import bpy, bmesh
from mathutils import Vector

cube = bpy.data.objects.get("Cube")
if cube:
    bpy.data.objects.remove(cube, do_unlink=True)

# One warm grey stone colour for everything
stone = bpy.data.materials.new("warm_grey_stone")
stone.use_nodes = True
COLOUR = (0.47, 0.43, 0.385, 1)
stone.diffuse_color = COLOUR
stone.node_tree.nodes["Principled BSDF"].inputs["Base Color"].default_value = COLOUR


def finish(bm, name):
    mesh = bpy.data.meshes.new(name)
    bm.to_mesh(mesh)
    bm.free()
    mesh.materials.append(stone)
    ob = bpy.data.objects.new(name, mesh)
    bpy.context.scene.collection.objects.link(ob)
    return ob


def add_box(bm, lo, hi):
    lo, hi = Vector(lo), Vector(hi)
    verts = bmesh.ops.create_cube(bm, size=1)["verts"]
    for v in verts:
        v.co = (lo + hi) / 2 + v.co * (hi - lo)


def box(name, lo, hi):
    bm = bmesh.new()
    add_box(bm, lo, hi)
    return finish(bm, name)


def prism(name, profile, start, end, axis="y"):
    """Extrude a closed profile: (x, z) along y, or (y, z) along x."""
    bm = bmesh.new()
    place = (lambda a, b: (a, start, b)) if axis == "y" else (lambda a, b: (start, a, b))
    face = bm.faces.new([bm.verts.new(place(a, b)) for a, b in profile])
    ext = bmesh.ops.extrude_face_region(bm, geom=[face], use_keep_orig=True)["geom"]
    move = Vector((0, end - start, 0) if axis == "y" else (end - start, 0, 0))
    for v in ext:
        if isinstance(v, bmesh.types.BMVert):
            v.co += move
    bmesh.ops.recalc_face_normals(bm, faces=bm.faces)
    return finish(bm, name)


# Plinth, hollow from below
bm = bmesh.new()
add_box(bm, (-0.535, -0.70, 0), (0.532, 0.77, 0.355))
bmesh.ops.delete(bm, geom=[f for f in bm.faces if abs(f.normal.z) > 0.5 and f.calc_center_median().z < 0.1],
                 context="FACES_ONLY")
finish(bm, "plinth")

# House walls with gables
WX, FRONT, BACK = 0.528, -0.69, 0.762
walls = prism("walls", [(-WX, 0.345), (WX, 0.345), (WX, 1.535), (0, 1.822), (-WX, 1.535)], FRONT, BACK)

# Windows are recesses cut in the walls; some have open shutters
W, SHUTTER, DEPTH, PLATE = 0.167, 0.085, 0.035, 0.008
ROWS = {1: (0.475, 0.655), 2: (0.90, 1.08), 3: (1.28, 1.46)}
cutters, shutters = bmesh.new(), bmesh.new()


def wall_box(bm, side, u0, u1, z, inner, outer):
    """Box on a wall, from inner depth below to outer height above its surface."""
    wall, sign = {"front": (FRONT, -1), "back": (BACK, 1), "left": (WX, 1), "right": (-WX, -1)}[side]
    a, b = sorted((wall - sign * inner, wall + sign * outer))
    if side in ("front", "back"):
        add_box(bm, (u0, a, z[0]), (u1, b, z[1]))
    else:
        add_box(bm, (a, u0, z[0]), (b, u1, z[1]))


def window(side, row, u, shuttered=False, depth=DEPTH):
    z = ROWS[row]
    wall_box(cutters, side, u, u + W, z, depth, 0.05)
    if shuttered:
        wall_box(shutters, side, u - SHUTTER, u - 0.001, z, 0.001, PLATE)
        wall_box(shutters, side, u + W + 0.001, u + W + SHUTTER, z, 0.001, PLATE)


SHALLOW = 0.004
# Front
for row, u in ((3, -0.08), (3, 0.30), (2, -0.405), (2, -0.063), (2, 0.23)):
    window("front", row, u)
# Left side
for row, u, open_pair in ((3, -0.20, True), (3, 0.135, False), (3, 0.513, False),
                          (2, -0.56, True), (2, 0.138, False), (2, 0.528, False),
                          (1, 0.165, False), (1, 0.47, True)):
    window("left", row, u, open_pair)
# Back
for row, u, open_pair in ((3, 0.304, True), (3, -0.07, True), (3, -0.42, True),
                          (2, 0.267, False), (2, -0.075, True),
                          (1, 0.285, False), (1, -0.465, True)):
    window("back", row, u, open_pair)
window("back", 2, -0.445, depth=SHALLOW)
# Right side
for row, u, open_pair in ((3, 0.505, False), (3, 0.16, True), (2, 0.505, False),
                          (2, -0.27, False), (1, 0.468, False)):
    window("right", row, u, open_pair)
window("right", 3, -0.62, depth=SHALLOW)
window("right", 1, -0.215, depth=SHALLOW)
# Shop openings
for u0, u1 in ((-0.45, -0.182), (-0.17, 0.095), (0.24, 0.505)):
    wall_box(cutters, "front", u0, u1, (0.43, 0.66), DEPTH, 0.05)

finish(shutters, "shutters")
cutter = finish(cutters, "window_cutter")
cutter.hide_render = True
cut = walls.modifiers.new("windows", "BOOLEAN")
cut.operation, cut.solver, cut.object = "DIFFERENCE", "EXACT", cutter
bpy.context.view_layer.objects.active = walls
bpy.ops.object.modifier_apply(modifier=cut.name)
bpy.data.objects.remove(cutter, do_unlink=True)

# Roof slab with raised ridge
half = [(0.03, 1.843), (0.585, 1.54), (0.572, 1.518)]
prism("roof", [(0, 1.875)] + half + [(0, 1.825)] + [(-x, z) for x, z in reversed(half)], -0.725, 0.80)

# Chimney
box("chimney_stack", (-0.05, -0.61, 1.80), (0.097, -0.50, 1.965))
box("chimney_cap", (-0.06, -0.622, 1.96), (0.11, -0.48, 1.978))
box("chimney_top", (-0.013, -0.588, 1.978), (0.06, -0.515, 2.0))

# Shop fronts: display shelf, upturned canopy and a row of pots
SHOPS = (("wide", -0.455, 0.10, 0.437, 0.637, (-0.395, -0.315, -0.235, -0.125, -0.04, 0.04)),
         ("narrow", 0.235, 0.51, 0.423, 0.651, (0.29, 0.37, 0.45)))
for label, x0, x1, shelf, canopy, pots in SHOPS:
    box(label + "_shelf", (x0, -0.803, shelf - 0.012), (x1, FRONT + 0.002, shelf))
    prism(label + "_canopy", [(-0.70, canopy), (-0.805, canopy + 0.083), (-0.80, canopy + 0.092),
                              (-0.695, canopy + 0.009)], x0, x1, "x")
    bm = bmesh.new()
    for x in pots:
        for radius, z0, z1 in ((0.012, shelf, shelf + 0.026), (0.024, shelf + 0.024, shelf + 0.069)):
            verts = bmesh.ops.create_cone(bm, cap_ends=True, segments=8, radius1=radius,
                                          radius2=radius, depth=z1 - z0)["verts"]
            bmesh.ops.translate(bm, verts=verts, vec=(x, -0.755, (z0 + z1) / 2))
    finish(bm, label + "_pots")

#### Exercise
Say how many lines of the material above contain the string "shutters". Write nothing but the number.

#### Task answer
5